Directions: Could you copy every line of the data that contains the word "with"?

(Stored data entries)
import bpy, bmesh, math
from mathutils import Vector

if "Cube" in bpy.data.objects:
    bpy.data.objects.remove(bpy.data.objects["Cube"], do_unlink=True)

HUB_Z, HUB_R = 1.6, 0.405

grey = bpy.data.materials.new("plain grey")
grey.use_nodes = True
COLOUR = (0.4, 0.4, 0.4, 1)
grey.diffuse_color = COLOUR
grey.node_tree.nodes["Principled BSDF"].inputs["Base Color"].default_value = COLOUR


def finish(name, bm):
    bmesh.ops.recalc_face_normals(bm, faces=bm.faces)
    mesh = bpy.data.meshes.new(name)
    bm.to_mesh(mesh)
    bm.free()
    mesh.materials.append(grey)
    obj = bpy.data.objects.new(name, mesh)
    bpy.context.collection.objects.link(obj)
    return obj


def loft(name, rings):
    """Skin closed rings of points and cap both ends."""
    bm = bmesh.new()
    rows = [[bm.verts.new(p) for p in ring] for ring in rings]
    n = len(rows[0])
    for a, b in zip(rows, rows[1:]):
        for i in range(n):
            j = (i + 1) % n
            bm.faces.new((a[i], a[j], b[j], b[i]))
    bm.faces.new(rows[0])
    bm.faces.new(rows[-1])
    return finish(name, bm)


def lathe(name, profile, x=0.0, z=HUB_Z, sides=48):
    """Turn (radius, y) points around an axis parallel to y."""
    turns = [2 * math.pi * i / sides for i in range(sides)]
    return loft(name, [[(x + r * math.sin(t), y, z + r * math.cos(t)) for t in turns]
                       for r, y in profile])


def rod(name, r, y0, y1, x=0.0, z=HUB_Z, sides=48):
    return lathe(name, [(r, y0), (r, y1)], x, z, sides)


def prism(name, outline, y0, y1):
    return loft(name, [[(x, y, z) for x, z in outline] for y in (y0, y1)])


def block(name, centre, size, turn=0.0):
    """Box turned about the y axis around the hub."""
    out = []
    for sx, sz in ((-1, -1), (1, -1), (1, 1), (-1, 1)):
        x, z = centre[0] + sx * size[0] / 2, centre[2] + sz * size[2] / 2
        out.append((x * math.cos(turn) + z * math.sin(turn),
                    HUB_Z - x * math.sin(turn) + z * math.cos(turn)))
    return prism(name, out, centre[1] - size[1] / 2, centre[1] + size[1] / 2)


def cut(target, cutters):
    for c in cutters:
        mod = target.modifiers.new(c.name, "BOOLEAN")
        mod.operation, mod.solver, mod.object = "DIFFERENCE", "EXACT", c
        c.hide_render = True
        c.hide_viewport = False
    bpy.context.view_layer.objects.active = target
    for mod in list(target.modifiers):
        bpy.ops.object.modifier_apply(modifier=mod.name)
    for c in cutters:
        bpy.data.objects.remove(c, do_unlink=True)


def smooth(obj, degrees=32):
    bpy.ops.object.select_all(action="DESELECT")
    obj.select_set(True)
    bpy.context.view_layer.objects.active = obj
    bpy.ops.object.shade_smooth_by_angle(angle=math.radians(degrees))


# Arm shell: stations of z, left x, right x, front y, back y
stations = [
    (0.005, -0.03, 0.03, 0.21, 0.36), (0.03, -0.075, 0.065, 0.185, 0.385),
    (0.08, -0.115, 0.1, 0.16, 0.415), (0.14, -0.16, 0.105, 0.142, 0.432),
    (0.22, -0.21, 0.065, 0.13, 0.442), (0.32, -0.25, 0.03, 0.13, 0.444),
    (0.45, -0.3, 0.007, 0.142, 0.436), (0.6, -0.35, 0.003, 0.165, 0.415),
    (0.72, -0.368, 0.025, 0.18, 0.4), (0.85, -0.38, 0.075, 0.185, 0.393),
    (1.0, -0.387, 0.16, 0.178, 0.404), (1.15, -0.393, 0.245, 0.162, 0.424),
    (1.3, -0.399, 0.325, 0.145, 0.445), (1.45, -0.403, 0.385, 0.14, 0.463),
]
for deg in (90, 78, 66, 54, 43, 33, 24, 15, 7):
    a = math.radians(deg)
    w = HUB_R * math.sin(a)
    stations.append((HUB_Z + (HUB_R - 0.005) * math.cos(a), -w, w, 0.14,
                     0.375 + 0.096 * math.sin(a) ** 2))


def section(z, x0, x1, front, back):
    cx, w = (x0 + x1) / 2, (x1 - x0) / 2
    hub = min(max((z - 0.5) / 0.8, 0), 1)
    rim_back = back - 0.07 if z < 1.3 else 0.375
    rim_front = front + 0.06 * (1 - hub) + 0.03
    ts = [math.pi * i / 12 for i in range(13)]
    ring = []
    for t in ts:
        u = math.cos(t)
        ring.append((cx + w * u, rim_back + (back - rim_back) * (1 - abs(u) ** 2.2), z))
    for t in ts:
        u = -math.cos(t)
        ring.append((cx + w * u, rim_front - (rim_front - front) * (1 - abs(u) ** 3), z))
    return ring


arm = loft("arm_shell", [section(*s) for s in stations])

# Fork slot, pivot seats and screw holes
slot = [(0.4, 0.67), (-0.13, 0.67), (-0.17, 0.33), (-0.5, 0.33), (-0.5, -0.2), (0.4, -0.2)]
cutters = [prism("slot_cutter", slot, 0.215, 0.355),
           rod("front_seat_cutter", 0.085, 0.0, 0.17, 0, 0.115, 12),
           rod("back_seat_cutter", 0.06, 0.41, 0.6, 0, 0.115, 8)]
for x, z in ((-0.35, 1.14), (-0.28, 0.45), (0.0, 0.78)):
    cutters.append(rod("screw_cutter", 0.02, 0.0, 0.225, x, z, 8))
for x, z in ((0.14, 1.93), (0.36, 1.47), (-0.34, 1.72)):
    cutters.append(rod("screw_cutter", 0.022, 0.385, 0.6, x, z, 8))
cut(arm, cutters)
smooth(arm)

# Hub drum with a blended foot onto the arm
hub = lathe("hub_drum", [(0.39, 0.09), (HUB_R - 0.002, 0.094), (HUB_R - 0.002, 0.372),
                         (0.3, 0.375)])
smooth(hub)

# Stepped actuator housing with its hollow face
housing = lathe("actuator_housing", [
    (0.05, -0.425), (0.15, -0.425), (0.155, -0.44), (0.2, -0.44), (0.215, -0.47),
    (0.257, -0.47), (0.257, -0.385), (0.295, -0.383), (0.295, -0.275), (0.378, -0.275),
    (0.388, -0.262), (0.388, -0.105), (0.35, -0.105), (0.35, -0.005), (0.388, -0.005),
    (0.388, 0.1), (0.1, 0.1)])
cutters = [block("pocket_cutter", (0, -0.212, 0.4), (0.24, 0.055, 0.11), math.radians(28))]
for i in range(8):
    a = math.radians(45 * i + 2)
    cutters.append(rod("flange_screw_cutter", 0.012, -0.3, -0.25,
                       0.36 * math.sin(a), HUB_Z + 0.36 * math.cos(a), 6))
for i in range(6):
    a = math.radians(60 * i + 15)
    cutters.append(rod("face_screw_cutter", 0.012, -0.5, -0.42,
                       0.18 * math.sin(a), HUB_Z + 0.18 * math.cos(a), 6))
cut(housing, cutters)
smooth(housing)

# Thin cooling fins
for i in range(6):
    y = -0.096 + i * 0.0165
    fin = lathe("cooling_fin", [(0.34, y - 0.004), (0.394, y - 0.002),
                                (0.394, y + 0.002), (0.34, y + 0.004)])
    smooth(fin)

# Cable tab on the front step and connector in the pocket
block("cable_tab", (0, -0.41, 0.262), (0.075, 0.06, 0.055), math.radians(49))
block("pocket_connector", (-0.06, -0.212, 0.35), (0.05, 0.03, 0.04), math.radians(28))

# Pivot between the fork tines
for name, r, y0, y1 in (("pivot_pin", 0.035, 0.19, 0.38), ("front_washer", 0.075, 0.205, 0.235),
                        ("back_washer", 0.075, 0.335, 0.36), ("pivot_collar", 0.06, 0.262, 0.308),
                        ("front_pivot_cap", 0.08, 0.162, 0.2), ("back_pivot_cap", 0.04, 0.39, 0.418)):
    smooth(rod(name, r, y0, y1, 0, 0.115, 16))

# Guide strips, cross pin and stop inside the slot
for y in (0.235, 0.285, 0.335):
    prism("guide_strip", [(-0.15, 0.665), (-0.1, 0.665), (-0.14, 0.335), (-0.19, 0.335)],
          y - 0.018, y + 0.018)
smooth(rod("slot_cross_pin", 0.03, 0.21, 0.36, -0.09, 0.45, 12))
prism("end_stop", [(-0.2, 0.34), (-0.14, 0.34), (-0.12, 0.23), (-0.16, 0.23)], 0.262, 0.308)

Response to the exercise:
# Hub drum with a blended foot onto the arm
# Stepped actuator housing with its hollow face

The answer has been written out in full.